> _Data provided_
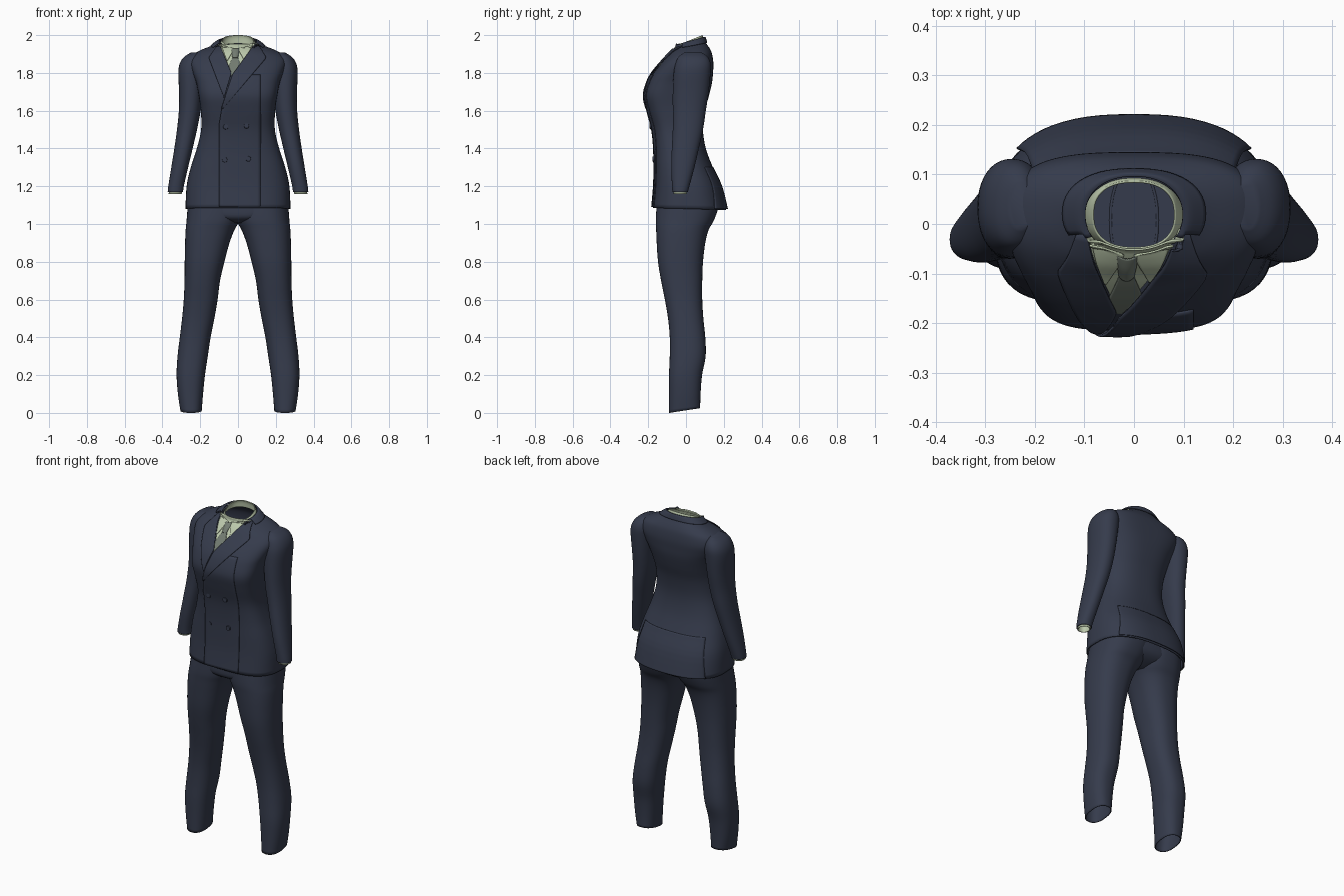
import bpy, bmesh, math
from mathutils import Vector, Matrix
from mathutils.bvhtree import BVHTree

if "Cube" in bpy.data.objects:
    bpy.data.objects.remove(bpy.data.objects["Cube"])


def material(name, rgb):
    m = bpy.data.materials.new(name)
    m.diffuse_color = (*rgb, 1)
    m.use_nodes = True
    m.node_tree.nodes["Principled BSDF"].inputs["Base Color"].default_value = m.diffuse_color
    return m


NAVY = material("navy wool", (0.036, 0.044, 0.072))
SHIRT = material("pale green cotton", (0.50, 0.58, 0.41))
TIE = material("grey green silk", (0.17, 0.20, 0.165))


def finish(name, bm, mat, thick=0.0, offset=-1, mirror=False):
    me = bpy.data.meshes.new(name)
    bm.to_mesh(me)
    bm.free()
    me.materials.append(mat)
    ob = bpy.data.objects.new(name, me)
    bpy.context.collection.objects.link(ob)
    bpy.ops.object.select_all(action='DESELECT')
    ob.select_set(True)
    bpy.context.view_layer.objects.active = ob
    bpy.ops.object.shade_smooth_by_angle(angle=math.radians(45))
    if thick:
        s = ob.modifiers.new("thickness", 'SOLIDIFY')
        s.thickness, s.offset = thick, offset
    if mirror:
        ob.modifiers.new("mirror", 'MIRROR')
    return ob


def spline(rows, k=4):
    """Smooth in-between rows (Catmull-Rom)."""
    out = []
    for i in range(len(rows) - 1):
        p = [rows[max(0, min(len(rows) - 1, i + d))] for d in (-1, 0, 1, 2)]
        for j in range(k):
            t = j / k
            out.append([0.5 * (2 * b + (c - a) * t + (2 * a - 5 * b + 4 * c - d) * t * t
                               + (3 * b - a - 3 * c + d) * t ** 3) for a, b, c, d in zip(*p)])
    return out + [list(rows[-1])]


def loft(rows, seg=56, cap_top=False, cap_bottom=False):
    """Tube of rounded sections: z front, z back, x left, x right, y front, y back, roundness front, back."""
    bm = bmesh.new()
    rings = []
    for zf, zb, x0, x1, yf, yb, nf, nb in spline(rows):
        ring = []
        for i in range(seg):
            a = 2 * math.pi * i / seg
            c, s = math.cos(a), math.sin(a)
            n = nb if s > 0 else nf
            u = math.copysign(abs(c) ** (2 / n), c)
            v = math.copysign(abs(s) ** (2 / n), s)
            ring.append(bm.verts.new(((x0 + x1) / 2 + (x1 - x0) / 2 * u,
                                      (yf + yb) / 2 + (yb - yf) / 2 * v,
                                      zf + (zb - zf) * (v + 1) / 2)))
        rings.append(ring)
    for r, q in zip(rings, rings[1:]):
        for i in range(seg):
            j = (i + 1) % seg
            bm.faces.new((r[i], r[j], q[j], q[i]))
    if cap_top:
        bm.faces.new(rings[-1])
    if cap_bottom:
        bm.faces.new(rings[0][::-1])
    return bm


def centred(rows):
    return [(zf, zb, -hw, hw, yf, yb, nf, nb) for zf, zb, hw, yf, yb, nf, nb in rows]


def limb(rows, n=2.2):
    return [(z, z, x0, x1, yf, yb, n, n) for z, x0, x1, yf, yb in rows]


# jacket body, kept whole first so that details can be laid on it
torso = loft(centred([
    (1.085, 1.075, .278, -.175, .212, 3, 2.5),
    (1.20, 1.20, .272, -.165, .185, 3, 2.5),
    (1.30, 1.30, .25, -.163, .142, 3, 2.5),
    (1.40, 1.40, .218, -.165, .105, 3, 2.5),
    (1.50, 1.50, .195, -.175, .09, 3.2, 2.5),
    (1.60, 1.60, .197, -.20, .10, 3.6, 2.5),
    (1.68, 1.68, .208, -.215, .122, 3.8, 2.6),
    (1.75, 1.75, .222, -.198, .138, 3.4, 2.8),
    (1.80, 1.80, .24, -.172, .143, 3, 3),
    (1.85, 1.85, .255, -.132, .145, 2.8, 3),
    (1.88, 1.90, .245, -.105, .138, 2.5, 2.8),
    (1.905, 1.93, .20, -.085, .125, 2.3, 2.5),
    (1.92, 1.955, .145, -.07, .108, 2.2, 2.3),
    (1.93, 1.98, .10, -.058, .095, 2.2, 2.2)]), seg=72)
torso.normal_update()
tree = BVHTree.FromBMesh(torso)


def surface(x, z, side=-1):
    """y of the jacket at x, z seen from the front (-1) or back (1)."""
    hit = tree.ray_cast(Vector((x, side, z)), Vector((0, -side, 0)))[0]
    if hit is None or hit.y * side < -0.04:
        hit = tree.find_nearest(Vector((x, .05 * side, z)))[0]
    return hit.y


def along(pts, t):
    pts = [Vector(p) for p in pts]
    lens = [(b - a).length for a, b in zip(pts, pts[1:])]
    d = t * sum(lens)
    for a, b, l in zip(pts, pts[1:], lens):
        if d <= l:
            return a.lerp(b, d / l)
        d -= l
    return pts[-1]


def patch(name, left, right, mat, off, side=-1, rows=30, cols=12, thick=.004):
    """Thin cloth between two x, z outlines, laid on the jacket."""
    bm = bmesh.new()
    grid = []
    for i in range(rows + 1):
        a, b = along(left, i / rows), along(right, i / rows)
        line = []
        for j in range(cols + 1):
            p = a.lerp(b, j / cols)
            o = off(j / cols, i / rows) if callable(off) else off
            line.append(bm.verts.new((p.x, surface(p.x, p.y, side) + side * o, p.y)))
        grid.append(line)
    for r, q in zip(grid, grid[1:]):
        for j in range(cols):
            bm.faces.new((r[j], q[j], q[j + 1], r[j + 1]))
    bmesh.ops.remove_doubles(bm, verts=bm.verts, dist=1e-5)
    return finish(name, bm, mat, thick, 0)


# double-breasted overlap, lapels and rear vent flap
patch("front_overlap", [(-.03, 1.79), (-.085, 1.62), (-.1, 1.53), (-.1, 1.09)],
      [(.12, 1.79), (.12, 1.09)], NAVY, lambda s, t: .002 + .008 * (1 - s), rows=50)
patch("right_lapel", [(-.115, 1.94), (-.155, 1.88), (-.075, 1.67)],
      [(-.095, 1.945), (-.035, 1.80), (-.07, 1.68)], NAVY, .007)
patch("left_lapel", [(.09, 1.955), (-.03, 1.79), (-.088, 1.615)],
      [(.11, 1.945), (.15, 1.88), (-.08, 1.61)], NAVY, .012)
patch("rear_flap", [(-.2, 1.30), (-.236, 1.08)], [(.2, 1.30), (.236, 1.08)], NAVY,
      lambda s, t: .001 + .008 * t, side=1, cols=40)

# shirt front, collar wings and tie
patch("shirt_front", [(-.115, 1.95), (-.05, 1.775)], [(.11, 1.955), (-.01, 1.775)], SHIRT, -.006, cols=20)
patch("right_collar_wing", [(-.09, 1.95), (-.06, 1.865)], [(-.02, 1.928), (-.055, 1.865)], SHIRT, .003)
patch("left_collar_wing", [(.0, 1.928), (.03, 1.87)], [(.08, 1.95), (.035, 1.87)], SHIRT, .003)
patch("tie_blade", [(-.027, 1.885), (-.05, 1.83), (-.035, 1.785)],
      [(-.003, 1.885), (.015, 1.84), (-.025, 1.785)], TIE, -.001)
patch("tie_knot", [(-.036, 1.927), (-.029, 1.88)], [(.008, 1.927), (-.001, 1.88)], TIE,
      lambda s, t: .002 + .008 * math.sin(math.pi * s))

# buttons
for i, (x, z) in enumerate([(.045, 1.52), (.055, 1.345), (-.065, 1.515), (-.07, 1.34)]):
    bm = bmesh.new()
    bmesh.ops.create_cone(bm, cap_ends=True, segments=20, radius1=.015, radius2=.013, depth=.016,
                          matrix=Matrix.Translation((x, surface(x, z) - .006, z))
                          @ Matrix.Rotation(math.pi / 2, 4, 'X'))
    finish(f"button_{i + 1}", bm, NAVY)

# cut the V neck out of the jacket
edges = [((-.097, 1.95), (-.03, 1.79), 1), ((.092, 1.955), (-.03, 1.79), -1)]
for (xa, za), (xb, zb), sgn in edges:
    faces = [f for f in torso.faces if f.calc_center_median().y < 0 and f.calc_center_median().z > 1.74]
    geom = set(faces) | {e for f in faces for e in f.edges} | {v for f in faces for v in f.verts}
    bmesh.ops.bisect_plane(torso, geom=list(geom), dist=1e-5, plane_co=(xa, 0, za),
                           plane_no=(zb - za, 0, xa - xb))


def in_v(c):
    return c.y < 0 and c.z > 1.785 and all(
        (c.x - (xa + (xb - xa) * (c.z - za) / (zb - za))) * s > 0 for (xa, za), (xb, zb), s in edges)


bmesh.ops.delete(torso, geom=[f for f in torso.faces if in_v(f.calc_center_median())], context='FACES')
finish("jacket_body", torso, NAVY, .006)

# jacket collar round the back of the neck
bm = loft(centred([(1.928, 1.960, .145, -.072, .113, 2.2, 2.3),
                   (1.946, 1.988, .114, -.066, .104, 2.2, 2.2),
                   (1.946, 1.990, .098, -.060, .096, 2.2, 2.2)]))
bmesh.ops.delete(bm, geom=[f for f in bm.faces if f.calc_center_median().y < -.025], context='FACES')
finish("jacket_collar", bm, NAVY, .004)

# shirt collar band
finish("shirt_collar", loft(centred([(1.912, 1.955, .099, -.06, .095, 2.2, 2.2),
                                     (1.932, 1.985, .092, -.055, .092, 2.3, 2.3),
                                     (1.945, 2.0, .084, -.05, .087, 2.4, 2.4)])), SHIRT, .004)

# sleeves and shirt cuffs
finish("sleeve", loft(limb([
    (1.170, .290, .372, -.072, .010), (1.20, .287, .369, -.074, .018),
    (1.30, .264, .353, -.078, .045), (1.40, .240, .337, -.075, .068),
    (1.50, .217, .323, -.070, .090), (1.60, .198, .313, -.070, .105),
    (1.70, .188, .312, -.070, .120), (1.80, .180, .316, -.065, .130),
    (1.85, .180, .308, -.055, .130), (1.885, .190, .285, -.040, .115),
    (1.907, .205, .250, -.010, .085)]), seg=40, cap_top=True), NAVY, .005, mirror=True)
finish("shirt_cuff", loft(limb([(1.160, .298, .367, -.066, .005), (1.20, .295, .362, -.066, .010)]),
                          seg=40), SHIRT, .004, mirror=True)

# trousers
leg = limb([
    (.10, .185, .318, -.090, .077), (.20, .175, .325, -.090, .085),
    (.30, .160, .320, -.086, .104), (.40, .145, .308, -.086, .102),
    (.50, .125, .296, -.095, .092), (.60, .108, .287, -.112, .086),
    (.70, .095, .283, -.132, .086), (.80, .072, .282, -.148, .090),
    (.90, .045, .280, -.155, .102), (.97, .018, .277, -.158, .120),
    (1.02, -.010, .272, -.160, .148), (1.10, -.040, .265, -.155, .172),
    (1.20, -.050, .250, -.145, .160)], 2.4)
leg.insert(0, (0, .025, .192, .305, -.09, .075, 2.4, 2.4))
finish("trouser_leg", loft(leg, seg=48), NAVY, .005, mirror=True)
finish("trouser_seat", loft(centred([(1.005, 1.0, .06, -.10, .07, 2.2, 2.2),
                                     (1.03, 1.03, .20, -.15, .135, 2.5, 2.3),
                                     (1.08, 1.08, .262, -.157, .165, 2.7, 2.4),
                                     (1.20, 1.20, .25, -.145, .16, 2.6, 2.4)]),
                            cap_bottom=True, cap_top=True), NAVY)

> _Exercise directions_
The expected output is every line from the material above where "Vector" can be found.

> _Task answer_
from mathutils import Vector, Matrix
    hit = tree.ray_cast(Vector((x, side, z)), Vector((0, -side, 0)))[0]
        hit = tree.find_nearest(Vector((x, .05 * side, z)))[0]
    pts = [Vector(p) for p in pts]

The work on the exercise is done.